The most controversial of those was Perdue’s recommendation that school districts take “two early snow days” on Monday and Tuesday of the following week. His office estimated that would save approximately 450,000 gallons of diesel fuel and noted there would be additional savings from building closures that would “allow further heating and cooling energy conservation.”
Response to Closings Mixed
According to a September 23 article by The Associated Press, all but four of the state’s 181 school districts announced they would follow the governor’s recommendation. The school days will be made up later in the school year.
Many parents had to spend their weekend trying to arrange for child care for Monday and Tuesday.
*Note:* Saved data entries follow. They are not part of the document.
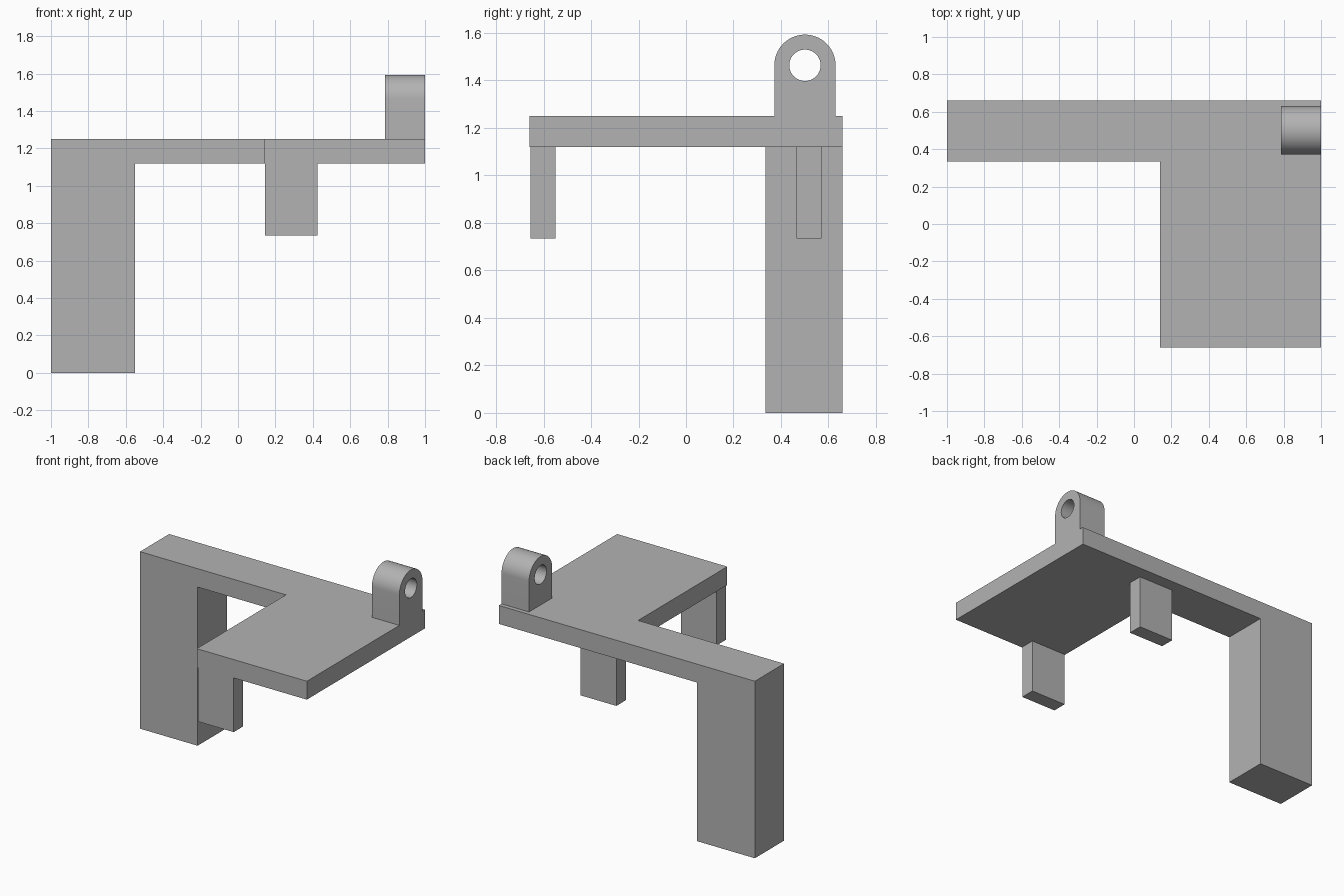
import bpy, bmesh, math
from mathutils import Vector

if "Cube" in bpy.data.objects:
    bpy.data.objects.remove(bpy.data.objects["Cube"], do_unlink=True)

grey = bpy.data.materials.new("plain grey")
grey.use_nodes = True
COLOUR = (0.45, 0.45, 0.45, 1)
grey.diffuse_color = COLOUR
grey.node_tree.nodes["Principled BSDF"].inputs["Base Color"].default_value = COLOUR


def prism(name, outline, direction):
    """Extrude a closed 3D outline along a direction."""
    bm = bmesh.new()
    face = bm.faces.new([bm.verts.new(p) for p in outline])
    top = bmesh.ops.extrude_face_region(bm, geom=[face])["geom"]
    verts = [v for v in top if isinstance(v, bmesh.types.BMVert)]
    bmesh.ops.translate(bm, verts=verts, vec=Vector(direction))
    bmesh.ops.recalc_face_normals(bm, faces=bm.faces)
    mesh = bpy.data.meshes.new(name)
    bm.to_mesh(mesh)
    bm.free()
    mesh.materials.append(grey)
    obj = bpy.data.objects.new(name, mesh)
    bpy.context.collection.objects.link(obj)
    return obj


def box(name, x, y, z):
    outline = [(x[i], y[j], z[0]) for i, j in ((0, 0), (1, 0), (1, 1), (0, 1))]
    return prism(name, outline, (0, 0, z[1] - z[0]))


def arc(radius, start, end, count):
    """Points of an arc in the YZ plane around the lug hole."""
    steps = [start + (end - start) * i / count for i in range(count + 1)]
    return [(HOLE_Y + radius * math.cos(a), HOLE_Z + radius * math.sin(a)) for a in steps]


def combine(target, other, operation):
    """Apply a boolean and remove the helper part."""
    mod = target.modifiers.new(operation.lower(), "BOOLEAN")
    mod.operation, mod.solver, mod.object = operation, "EXACT", other
    bpy.context.view_layer.objects.active = target
    bpy.ops.object.modifier_apply(modifier=mod.name)
    bpy.data.objects.remove(other, do_unlink=True)


HOLE_Y, HOLE_Z = 0.501, 1.464
TOP, UNDER = 1.25, 1.12
BACK, INNER, STEP = 0.66, 0.335, 0.14

# L-shaped top plate: narrow arm along the back, wide platform on the left
plate = prism("top_plate", [(x, y, UNDER) for x, y in (
    (-1, INNER), (STEP, INNER), (STEP, -BACK), (1, -BACK), (1, BACK), (-1, BACK))],
    (0, 0, TOP - UNDER))

# Tall leg merged into the end of the arm
leg = box("tall_leg", (-1, -0.55), (INNER, BACK), (0, TOP))
combine(plate, leg, "UNION")

# Round-topped lug with a hole, flush with the plate's end
profile = [(HOLE_Y - 0.129, 1.2), (HOLE_Y + 0.129, 1.2)] + arc(0.129, 0, math.pi, 32)
lug = prism("lug", [(0.785, y, z) for y, z in profile], (0.215, 0, 0))
hole = prism("lug_hole", [(0.7, y, z) for y, z in arc(0.066, 0, math.tau, 40)[:-1]], (0.4, 0, 0))
combine(lug, hole, "DIFFERENCE")
combine(plate, lug, "UNION")

# Short tabs hanging below the platform
tabs = [box(name, (0.145, 0.425), y, (0.735, UNDER)) for name, y in (
    ("front_tab", (-0.655, -0.55)), ("rear_tab", (0.465, 0.57)))]

# Smooth the curved lug, keep corners crisp
for obj in [plate] + tabs:
    bpy.ops.object.select_all(action="DESELECT")
    obj.select_set(True)
    bpy.context.view_layer.objects.active = obj
    bpy.ops.object.shade_smooth_by_angle(angle=math.radians(30))
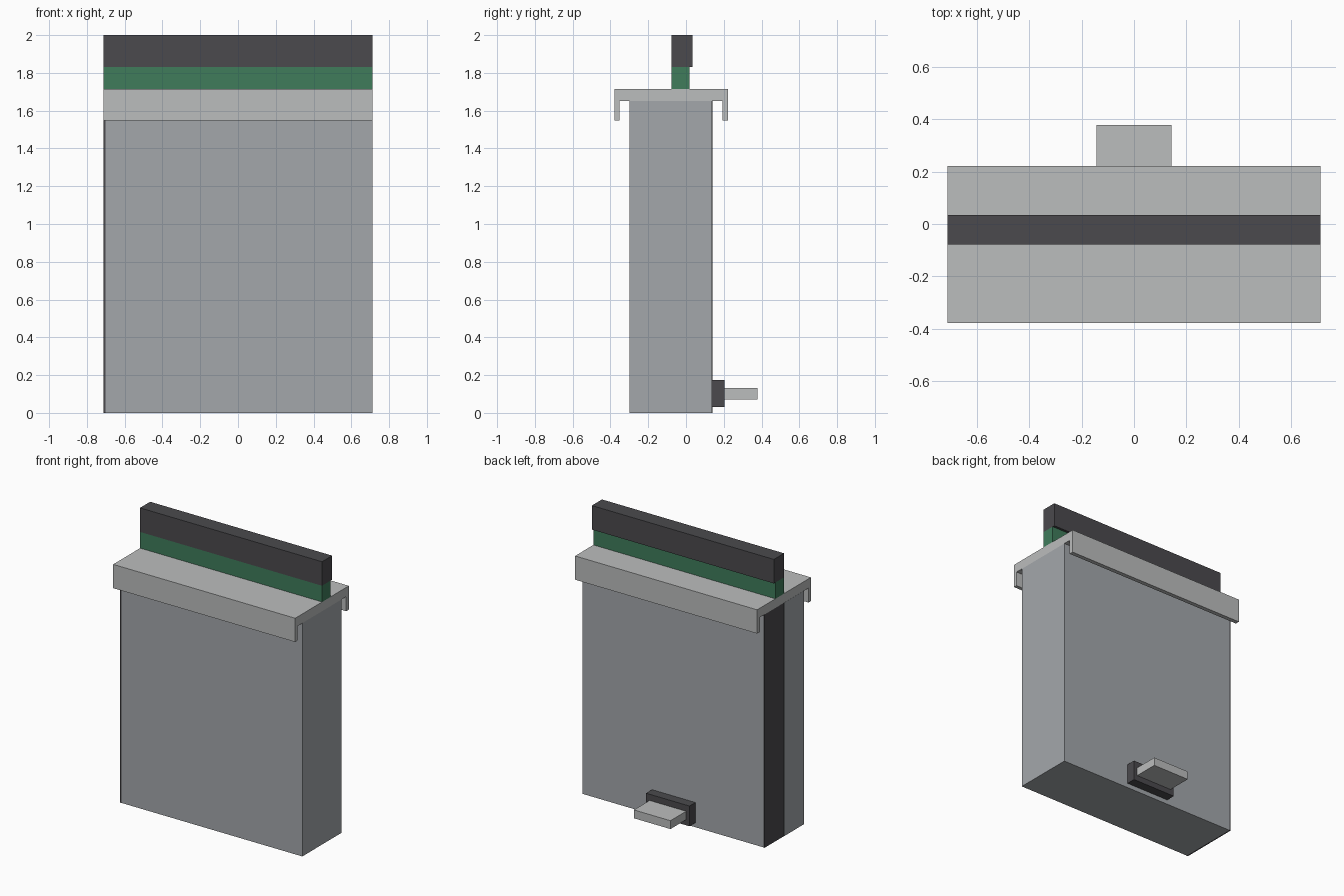
import bpy, bmesh

if "Cube" in bpy.data.objects:
    bpy.data.objects.remove(bpy.data.objects["Cube"])


def material(name, rgb):
    m = bpy.data.materials.new(name)
    m.diffuse_color = (*rgb, 1.0)
    m.use_nodes = True
    m.node_tree.nodes["Principled BSDF"].inputs["Base Color"].default_value = m.diffuse_color
    return m


steel = material("steel_grey", (0.37, 0.39, 0.41))
light = material("light_grey", (0.50, 0.51, 0.51))
dark = material("dark_grey", (0.07, 0.068, 0.075))
green = material("green", (0.05, 0.20, 0.105))


def extrude_x(name, profile, x0, x1, mat):
    """Extrude a closed (y, z) profile along x."""
    bm = bmesh.new()
    face = bm.faces.new([bm.verts.new((x0, y, z)) for y, z in profile])
    ext = bmesh.ops.extrude_face_region(bm, geom=[face])
    verts = [g for g in ext["geom"] if isinstance(g, bmesh.types.BMVert)]
    bmesh.ops.translate(bm, verts=verts, vec=(x1 - x0, 0, 0))
    bmesh.ops.recalc_face_normals(bm, faces=bm.faces)
    mesh = bpy.data.meshes.new(name)
    bm.to_mesh(mesh)
    bm.free()
    mesh.materials.append(mat)
    obj = bpy.data.objects.new(name, mesh)
    bpy.context.collection.objects.link(obj)
    return obj


def box(name, x, y, z, mat):
    profile = [(y[0], z[0]), (y[1], z[0]), (y[1], z[1]), (y[0], z[1])]
    return extrude_x(name, profile, x[0], x[1], mat)


W = 0.712

# Main body with a dark panel on the left end, its front half faced in grey
box("body", (-0.702, W), (-0.298, 0.137), (0, 1.65), steel)
box("left_panel", (-W, -0.702), (-0.30, 0.139), (0, 1.65), dark)
box("left_panel_facing", (-W - 0.001, -W), (-0.298, -0.08), (0, 1.65), steel)

# Cap: an inverted channel open at both ends
extrude_x("cap", [(-0.378, 1.547), (-0.352, 1.547), (-0.352, 1.65), (0.192, 1.65),
                  (0.192, 1.547), (0.222, 1.547), (0.222, 1.715), (-0.378, 1.715)],
          -W, W, light)

# Green strip and dark rail on top
box("green_strip", (-W, W), (-0.077, 0.018), (1.715, 1.83), green)
box("top_rail", (-W, W), (-0.078, 0.035), (1.83, 2.0), dark)

# Bracket and tab at the lower back
box("back_bracket", (-0.17, 0.17), (0.137, 0.203), (0.032, 0.175), dark)
box("back_tab", (-0.143, 0.143), (0.203, 0.378), (0.072, 0.131), light)
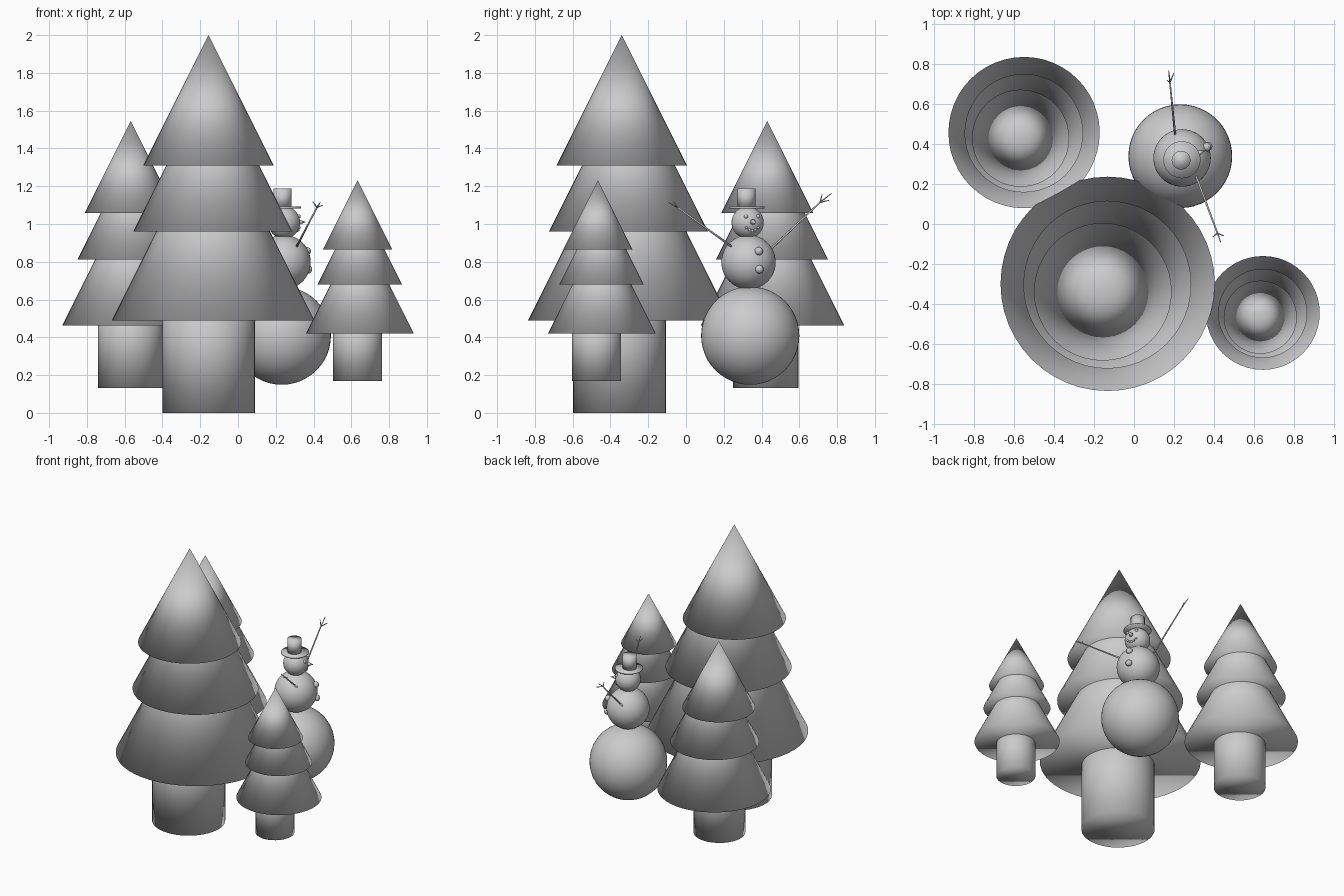
import bpy, math
from mathutils import Vector

if "Cube" in bpy.data.objects:
    bpy.data.objects.remove(bpy.data.objects["Cube"])

grey = bpy.data.materials.new("plain grey")
grey.diffuse_color = (0.6, 0.6, 0.6, 1)
grey.use_nodes = True
grey.node_tree.nodes["Principled BSDF"].inputs["Base Color"].default_value = grey.diffuse_color


def finish(name):
    """Name the new object, colour it, and smooth it."""
    o = bpy.context.object
    o.name = name
    o.data.materials.append(grey)
    bpy.ops.object.shade_smooth()
    return o


def ball(name, c, r, seg=48):
    bpy.ops.mesh.primitive_uv_sphere_add(segments=seg, ring_count=seg // 2,
                                         radius=r, location=c)
    return finish(name)


def rod(name, a, b, r1, r2, sides=32):
    """Cylinder or cone running from point a to point b."""
    a, b = Vector(a), Vector(b)
    d = b - a
    bpy.ops.mesh.primitive_cone_add(
        vertices=sides, radius1=r1, radius2=r2, depth=d.length,
        location=(a + b) / 2, rotation=d.to_track_quat('Z', 'Y').to_euler())
    return finish(name)


def upright(name, x, y, z0, z1, r1, r2, sides=48):
    bpy.ops.mesh.primitive_cone_add(vertices=sides, radius1=r1, radius2=r2,
                                    depth=z1 - z0, location=(x, y, (z0 + z1) / 2))
    return finish(name)


# Trees: a trunk and three stacked cones, lower two slightly off centre
def tree(name, x, y, z, s, low):
    upright(name + "_trunk", x, y - .012 * s, z, z + .70 * s, .245 * s, .245 * s)
    tiers = (("bottom", .024, .040, low, .537), ("middle", .022, .036, .96, .421),
             ("top", 0, 0, 1.31, .345))
    for part, dx, dy, h, r in tiers:
        upright(f"{name}_{part}_branches", x + dx * s, y + dy * s,
                z + h * s, z + (h + 2 * r) * s, r * s, 0)


tree("large_tree", -.156, -.34, 0, 1, .488)
tree("back_tree", -.568, .43, .133, .706, .468)
tree("small_tree", .633, -.467, .17, .531, .472)

# Snowman body
ball("snow_base", (.232, .34, .409), .26)
ball("snow_chest", (.241, .331, .798), .144)
HEAD = Vector((.244, .326, 1.008))
ball("snow_head", HEAD, .085)


def around(c, r, deg, dz):
    """Point on a sphere at a heading and height offset."""
    h = math.sqrt(r * r - dz * dz)
    a = math.radians(deg)
    return Vector(c) + Vector((h * math.cos(a), h * math.sin(a), dz))


FACE = 20  # heading of the face, in degrees from +x

# Eyes, mouth, nose
for side in (-1, 1):
    ball("eye", around(HEAD, .084, FACE + 26 * side, .032), .011, 16)
for i in range(-2, 3):
    ball("mouth_stone", around(HEAD, .085, FACE + 12 * i, -.043 + .004 * i * i), .0075, 12)
rod("nose", around(HEAD, .075, FACE, .002), around(HEAD, .122, FACE, .002), .018, 0, 16)

# Buttons on the chest
for dz in (.058, -.038):
    ball("button", around((.241, .331, .798), .147, FACE + 4, dz), .022, 24)

# Hat
upright("hat_brim", .24, .322, 1.083, 1.092, .093, .093)
upright("hat_crown", .236, .32, 1.088, 1.188, .047, .047)


# Twig arms with three fingers
def arm(name, shoulder, wrist, tips):
    rod(name, shoulder, wrist, .006, .004, 10)
    for t in tips:
        rod(name + "_finger", wrist, t, .004, .002, 8)


arm("near_arm", (.30, .27, .86), (.418, -.045, 1.088),
    ((.435, -.092, 1.114), (.45, -.06, 1.10), (.396, -.065, 1.118)))
arm("far_arm", (.208, .43, .85), (.18, .71, 1.115),
    ((.174, .77, 1.162), (.20, .757, 1.125), (.165, .72, 1.155)))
One parent, Barbara Sutton, told the Atlanta Journal-Constitution she agreed with Perdue’s decision, but she also said it was a little unfair.
“I went to the Gwinnett County public school Web site and [the announcement to close schools] was there in big, bold print,” she told the Atlanta Journal-Constitution on September 25. “I was like, ‘I don’t have childcare!'”
Perdue’s decision drew criticism from several newspapers. In a September 27 editorial, the Rome News-Tribune said it was “no doubt … well intentioned” but went on to note better options existed for saving fuel, including canceling football games and going to a four-day school week with longer school days.
The Rome school district did not take the early snow days.
Teachers, Parents Upset
Rogers Wade, president of the Georgia Public Policy Foundation, said Perdue made the decision after consulting with the state school superintendent, and that he based it on the assumption refineries in the Gulf region would be shut down, leading to fuel shortages.
“Parents were upset about the late nature of the decision,” Wade said. “But the teachers were even louder in their criticism than parents, complaining that they had been inconvenienced by the decision and not consulted in advance.”
Perdue wasn’t the only one looking for ways to reduce fuel use in Georgia schools. Many school districts were restricting or even eliminating field trips in an effort to save on fuel costs, according to an October 3 Atlanta Journal-Constitution article. Athletic programs are also facing travel cutbacks.
Field Trips Canceled
Danny Reed, an associate superintendent in charge of transportation in DeKalb County’s schools, told the Atlanta Journal-Constitution the district’s budget was set when the price of diesel was $1.45 a gallon. At the end of September, the price was $2.41 a gallon.
“Every time I have a penny increase, that’s worth $25,000,” Reed said. “I burn 11,000 gallons every day.”
If diesel prices remain at current levels, the school district could be looking at a $2.4 million gap between what was budgeted and what would be needed to run its buses. One solution, some policy experts said, might be to privatize school bus services.
“There are tremendous opportunities for savings if schools privatize their buses,” said Joseph Bast, president of The Heartland Institute, a public policy think tank in Chicago. “Grand Rapids, Michigan privatized its school buses and will save $18 million over the next five years. For schools in Georgia and elsewhere that are having to cut back on field trips and other important educational activities because of rising transportation costs, privatization of bus services should be at or near the top of the list of solutions.”
Sean Parnell ([email protected]) is vice president of external affairs at The Heartland Institute.